Straw bale buildings were originally used by North American prairie farmers as a free and easy material to build walls with. One that would keep them and their animals warm during long harsh winters and cool in the hot dry summers. Most straw bale buildings are post and beam or timber framed with the bales acting as infill and insulation. However, some are built with the walls as load bearing, more often then not this method is used for smaller buildings and barns. Traditionally residents would cover their outer walls with wood siding.
Straw Bales are laid like bricks, wrapped in netting and sealed with earthen or lime plaster. It is of the utmost importance to have the walls well above ground and to have the walls covered by a generous roof overhang. Humidity will cause rot in the bales and damage the integrity of the building. This is why it's important to plaster the bales with a breathable material, and why this method of construction pairs so well with wood heating, it allows the house to dry from the inside out.
Straw bale walls usually have an R-value of 30-40. To give some perspective, the minimum R-value for walls in Whitehorse, Yukon is R-28 and a Passive house R-value tends to range from R-40 to R-60 for the walls. R-Value is away of measuring how well your home retains or blocks heat, The higher the R value the more heat energy is retained indoors or inversely kept outdoors. For this reason, straw bale buildings are highly suited to continental climates which are known for their annual temperature swings.
* Fast to build
* Low embodied energy
* Local Material
* Easy to build
* Turns agricultural waste into a building material
* Provides great insulation
* Walls are thick
* Suited to hot or cold climates
* Suited to climates with temperature extremes
* Suited to dry climates
* Durable when kept dry
* Not suited to wet climates

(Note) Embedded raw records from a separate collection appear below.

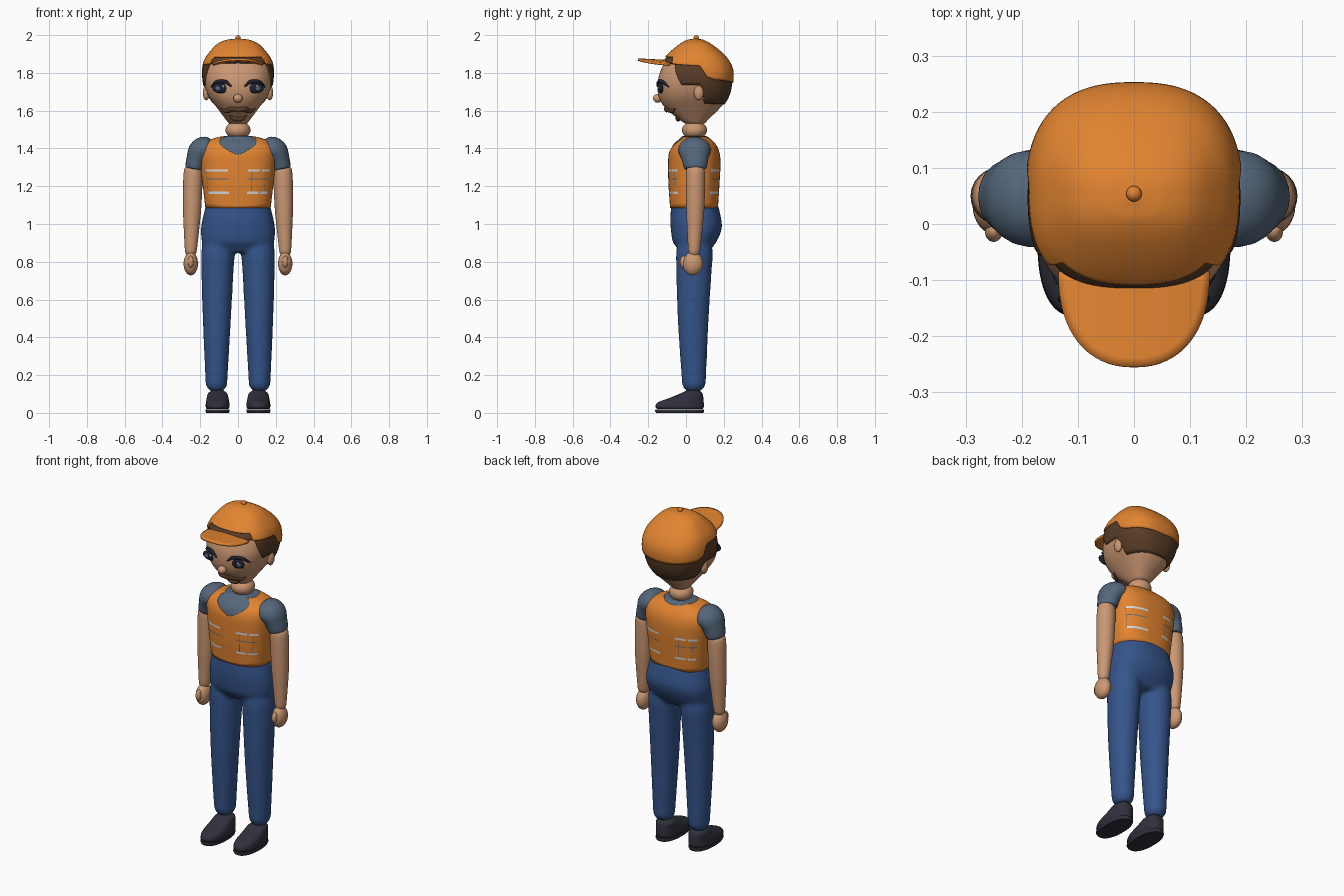
import bpy, bmesh, math
from math import radians, pi, sin, cos
from mathutils import Vector

if "Cube" in bpy.data.objects:
    bpy.data.objects.remove(bpy.data.objects["Cube"])


def material(name, *rgb):
    m = bpy.data.materials.new(name)
    m.use_nodes = True
    m.diffuse_color = (*rgb, 1)
    bsdf = m.node_tree.nodes["Principled BSDF"]
    bsdf.inputs["Base Color"].default_value = (*rgb, 1)
    bsdf.inputs["Roughness"].default_value = 0.7
    return m


SKIN = material("skin", 0.60, 0.31, 0.17)
HAIR = material("brown hair", 0.10, 0.045, 0.02)
ORANGE = material("orange cloth", 0.76, 0.23, 0.03)
DENIM = material("blue denim", 0.035, 0.09, 0.26)
SHIRT = material("grey blue shirt", 0.09, 0.135, 0.2)
SHOE = material("dark shoe", 0.03, 0.03, 0.045)
SILVER = material("pale reflective", 0.65, 0.7, 0.75)
EYE = material("dark eye", 0.012, 0.015, 0.03)
parts = []


def finish(name, bm, mat, thick=0):
    bmesh.ops.remove_doubles(bm, verts=bm.verts, dist=1e-5)
    bmesh.ops.recalc_face_normals(bm, faces=bm.faces)
    me = bpy.data.meshes.new(name)
    bm.to_mesh(me)
    bm.free()
    me.materials.append(mat)
    ob = bpy.data.objects.new(name, me)
    bpy.context.collection.objects.link(ob)
    parts.append(ob)
    if thick:
        mod = ob.modifiers.new("thickness", "SOLIDIFY")
        mod.thickness = thick
        mod.offset = -1
    return ob


def spline(rows, u):
    """Smooth interpolation along a list of equal-length tuples."""
    last = len(rows) - 1
    i = min(max(int(u), 0), last - 1)
    t = u - i
    p = [rows[min(max(j, 0), last)] for j in range(i - 1, i + 3)]
    return [b + t * (c - a + t * (2 * a - 5 * b + 4 * c - d + t * (3 * (b - c) + d - a))) / 2
            if 0 < i < last - 1 else b + t * (c - b) for a, b, c, d in zip(*p)]


def u_at(rows, z):
    lo, hi = 0, len(rows) - 1
    for _ in range(24):
        mid = (lo + hi) / 2
        lo, hi = (mid, hi) if spline(rows, mid)[0] < z else (lo, mid)
    return lo


def power(v, n):
    return math.copysign(abs(v) ** (2 / n), v)


def loft(name, rows, mat, n=2.5, cx=0, low=None, high=None, k=1, zc=None,
         arc=None, segs=72, rings=28, thick=0):
    """Rows are (z, half width, front y, back y); low/high limit z by degrees from the front."""
    bm = bmesh.new()
    a0, a1 = arc or (0, 360)
    cols = []
    for s in range(segs + (1 if arc else 0)):
        f = a0 + (a1 - a0) * s / segs
        g = min(f % 360, 360 - f % 360)
        ub = u_at(rows, low(g)) if low else 0
        ut = u_at(rows, high(g)) if high else len(rows) - 1
        a = radians(f - 90)
        col = []
        for r in range(rings + 1):
            z, hx, yf, yb = spline(rows, ub + (ut - ub) * r / rings)
            y = (yf + yb) / 2 + k * (yb - yf) / 2 * power(sin(a), n)
            z = zc + (z - zc) * k if zc else z
            col.append(bm.verts.new((cx + k * hx * power(cos(a), n), y, z)))
        cols.append(col)
    for s in range(segs):
        A, B = cols[s], cols[(s + 1) % len(cols)]
        for r in range(rings):
            bm.faces.new((A[r], B[r], B[r + 1], A[r + 1]))
    if not arc:
        for limit, r in ((low, 0), (high, rings)):
            if not limit:
                bm.faces.new([c[r] for c in cols])
    return finish(name, bm, mat, thick)


def tube(name, pts, mat, flat=1, side=1, segs=24, steps=5):
    """Points are (x, y, z, radius); flat scales the depth."""
    bm = bmesh.new()
    count = (len(pts) - 1) * steps
    samples = [spline(pts, i / steps) for i in range(count + 1)]
    loops = []
    for i, p in enumerate(samples):
        c = Vector(p[:3])
        t = (Vector(samples[min(i + 1, count)][:3]) - Vector(samples[max(i - 1, 0)][:3])).normalized()
        e = t.cross(Vector((0, 1, 0))).normalized()
        d = e.cross(t)
        ring = [c + p[3] * (e * cos(2 * pi * j / segs) + d * flat * sin(2 * pi * j / segs))
                for j in range(segs)]
        loops.append([bm.verts.new((v.x * side, v.y, v.z)) for v in ring])
    for A, B in zip(loops, loops[1:]):
        for j in range(segs):
            bm.faces.new((A[j], A[(j + 1) % segs], B[(j + 1) % segs], B[j]))
    bm.faces.new(loops[0])
    bm.faces.new(loops[-1])
    return finish(name, bm, mat)


def ball(name, loc, size, mat):
    bm = bmesh.new()
    bmesh.ops.create_uvsphere(bm, u_segments=28, v_segments=16, radius=1)
    bmesh.ops.scale(bm, vec=size, verts=bm.verts)
    bmesh.ops.translate(bm, vec=loc, verts=bm.verts)
    return finish(name, bm, mat)


def steps(*pairs):
    """Piecewise linear height by angle from the front."""
    def height(f):
        for (a, za), (b, zb) in zip(pairs, pairs[1:]):
            if f <= b:
                return za + (zb - za) * (f - a) / (b - a)
        return pairs[-1][1]
    return height


# Head, hair and cap share one egg profile
HEAD = [(1.525, .02, .03, .07), (1.53, .045, 0, .095), (1.56, .07, -.045, .125),
        (1.62, .115, -.115, .185), (1.68, .158, -.146, .223), (1.75, .18, -.15, .238),
        (1.81, .18, -.135, .238), (1.86, .167, -.11, .215), (1.90, .14, -.075, .178),
        (1.94, .1, -.025, .125), (1.96, .05, .015, .085), (1.965, .001, .049, .051)]
loft("head", HEAD, SKIN, n=2.4)
loft("hair", HEAD, HAIR, n=2.4, k=1.04, zc=1.7, segs=144, thick=.012,
     low=steps((0, 1.85), (55, 1.845), (62, 1.8), (75, 1.735), (97, 1.735), (106, 1.64), (180, 1.635)))
loft("cap_crown", HEAD, ORANGE, n=2.5, k=1.065, zc=1.7, segs=144, thick=.01,
     low=steps((0, 1.875), (45, 1.875), (52, 1.84), (94, 1.83), (103, 1.775), (115, 1.76), (180, 1.745)))
ball("cap_button", (0, .054, 1.986), (.014, .014, .014), ORANGE)

# Cap brim: arched half disc
bm = bmesh.new()
grid = []
for i in range(11):
    row = []
    for j in range(33):
        a = pi * j / 32
        x = .135 * i / 10 * power(cos(a), 2.3)
        t = i / 10 * power(sin(a), 2.3)
        row.append(bm.verts.new((x, -.085 - .17 * t, 1.868 + .009 * t - x * x)))
    grid.append(row)
for A, B in zip(grid, grid[1:]):
    for j in range(32):
        if A is grid[0]:
            bm.faces.new((A[j], B[j], B[j + 1]))
        else:
            bm.faces.new((A[j], B[j], B[j + 1], A[j + 1]))
bmesh.ops.delete(bm, geom=[v for v in bm.verts if not v.link_faces], context="VERTS")
finish("cap_brim", bm, ORANGE, .012)


def face_y(x, z):
    _, hx, yf, yb = spline(HEAD, u_at(HEAD, z))
    c = min(abs(x) / hx, 1) ** 1.2
    return (yf + yb) / 2 - (yb - yf) / 2 * (1 - c * c) ** (1 / 2.4)


def on_face(*pts):
    return [(x, face_y(x, z) - .002, z, r) for x, z, r in pts]


# Face features
ball("nose", (0, -.15, 1.665), (.025, .024, .023), SKIN)
tube("goatee", on_face((-.045, 1.575, .003), (-.025, 1.56, .012), (0, 1.556, .013),
                       (.025, 1.56, .012), (.045, 1.575, .003)), HAIR)
for s, side in ((1, "left"), (-1, "right")):
    tube(side + "_moustache", on_face((0, 1.605, .014), (.03, 1.61, .015), (.06, 1.6, .013),
                                      (.08, 1.604, .008), (.092, 1.612, .002)), HAIR, .8, s)
    ey = face_y(.09, 1.72)
    ball(side + "_eye", (s * .09, ey, 1.72), (.046, .014, .028), EYE)
    ball(side + "_eye_white", (s * .105, ey - .007, 1.718), (.016, .009, .014), SHIRT)
    ball(side + "_eye_glint", (s * .09 + .012, ey - .013, 1.728), (.006, .004, .006), SILVER)
    tube(side + "_lash", on_face((.035, 1.728, .004), (.06, 1.75, .009), (.09, 1.755, .01),
                                 (.12, 1.748, .009), (.142, 1.725, .004)), EYE, 1, s)
    ball(side + "_ear", (s * .168, .068, 1.695), (.018, .026, .04), SKIN)

# Neck and torso
ball("neck", (0, .045, 1.497), (.066, .066, .05), SKIN)
TORSO = [(1.085, .167, -.08, .165), (1.2, .18, -.088, .172), (1.32, .193, -.09, .178),
         (1.38, .197, -.085, .172), (1.42, .183, -.067, .155), (1.45, .135, -.035, .128),
         (1.465, .075, -.018, .108), (1.468, .03, .02, .07)]
loft("shirt", TORSO, SHIRT)
loft("vest", TORSO, ORANGE, k=1.035, segs=144, thick=.006,
     low=lambda f: 1.086, high=steps((0, 1.365), (42, 1.462), (140, 1.462), (180, 1.45)))

# Vest bands, broken into dashes front and back
for centre in (0, 180):
    for a, b in ((11, 31), (35, 55), (-55, -11)):
        arc = (centre + a, centre + b)
        for z, w, mat in ((1.278, .011, SILVER), (1.236, .005, SHIRT), (1.16, .011, SILVER)):
            loft("vest_band", TORSO, mat, k=1.045, segs=16, rings=2, arc=arc,
                 low=lambda f: z, high=lambda f: z + w)
    for a in (17, 44, -56):
        loft("vest_seam", TORSO, SHIRT, k=1.043, segs=2, rings=10,
             arc=(centre + a, centre + a + 1), low=lambda f: 1.165, high=lambda f: 1.285)

# Arms, legs and shoes
SHOES = [(.02, .058, -.152, .088), (.03, .063, -.162, .094), (.055, .062, -.15, .094),
         (.08, .057, -.085, .092), (.105, .05, -.025, .086), (.12, .03, .005, .07)]
legs = []
for s, side in ((1, "left"), (-1, "right")):
    tube(side + "_sleeve", [(.13, .045, 1.395, .04), (.16, .045, 1.395, .066), (.195, .046, 1.385, .068),
                            (.218, .048, 1.34, .056), (.232, .05, 1.295, .047),
                            (.233, .05, 1.288, .03)], SHIRT, 1.25, s)
    tube(side + "_arm", [(.234, .05, 1.31, .015), (.236, .05, 1.295, .045), (.239, .05, 1.23, .051),
                         (.243, .049, 1.08, .048), (.247, .046, .95, .039),
                         (.25, .043, .85, .03), (.25, .043, .83, .02)], SKIN, 1, s)
    ball(side + "_hand", (s * .25, .036, .79), (.038, .054, .062), SKIN)
    ball(side + "_thumb", (s * .25, -.012, .8), (.016, .02, .032), SKIN)
    legs.append(tube(side + "_leg", [(.105, .045, .98, .07), (.106, .045, .86, .088), (.109, .042, .74, .085),
                                     (.112, .038, .5, .075), (.114, .041, .22, .061),
                                     (.114, .043, .14, .055), (.114, .045, .115, .035)], DENIM, 1.1, s))
    loft(side + "_shoe", SHOES, SHOE, n=2.3, cx=s * .108, segs=48)
    loft(side + "_sole", [(0, .06, -.158, .092), (.01, .064, -.164, .096), (.019, .063, -.162, .094)],
         SHOE, n=2.3, cx=s * .108, segs=48, rings=4)

# Trousers: hips and legs fused into one smooth skin
hips = loft("trousers", [(.85, .165, -.03, .12), (.9, .19, -.068, .158), (.97, .196, -.08, .188),
                         (1.03, .187, -.083, .186), (1.11, .167, -.078, .168)], DENIM, n=2.3)
bpy.ops.object.select_all(action="DESELECT")
for ob in legs + [hips]:
    ob.select_set(True)
bpy.context.view_layer.objects.active = hips
parts = [p for p in parts if p not in legs]
bpy.ops.object.join()
remesh = hips.modifiers.new("fuse", "REMESH")
remesh.mode = "VOXEL"
remesh.voxel_size = .01
remesh.use_smooth_shade = True
relax = hips.modifiers.new("relax", "SMOOTH")
relax.iterations = 12

# Smooth shading with sharp rims
bpy.ops.object.select_all(action="DESELECT")
for ob in parts:
    ob.select_set(True)
bpy.context.view_layer.objects.active = hips
bpy.ops.object.shade_smooth_by_angle(angle=radians(45))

* Humidity trapped in walls will lead to bales rotting
* Depending on your area, it may or may not be legal to build with straw bales, solely due to the bureaucracy of the state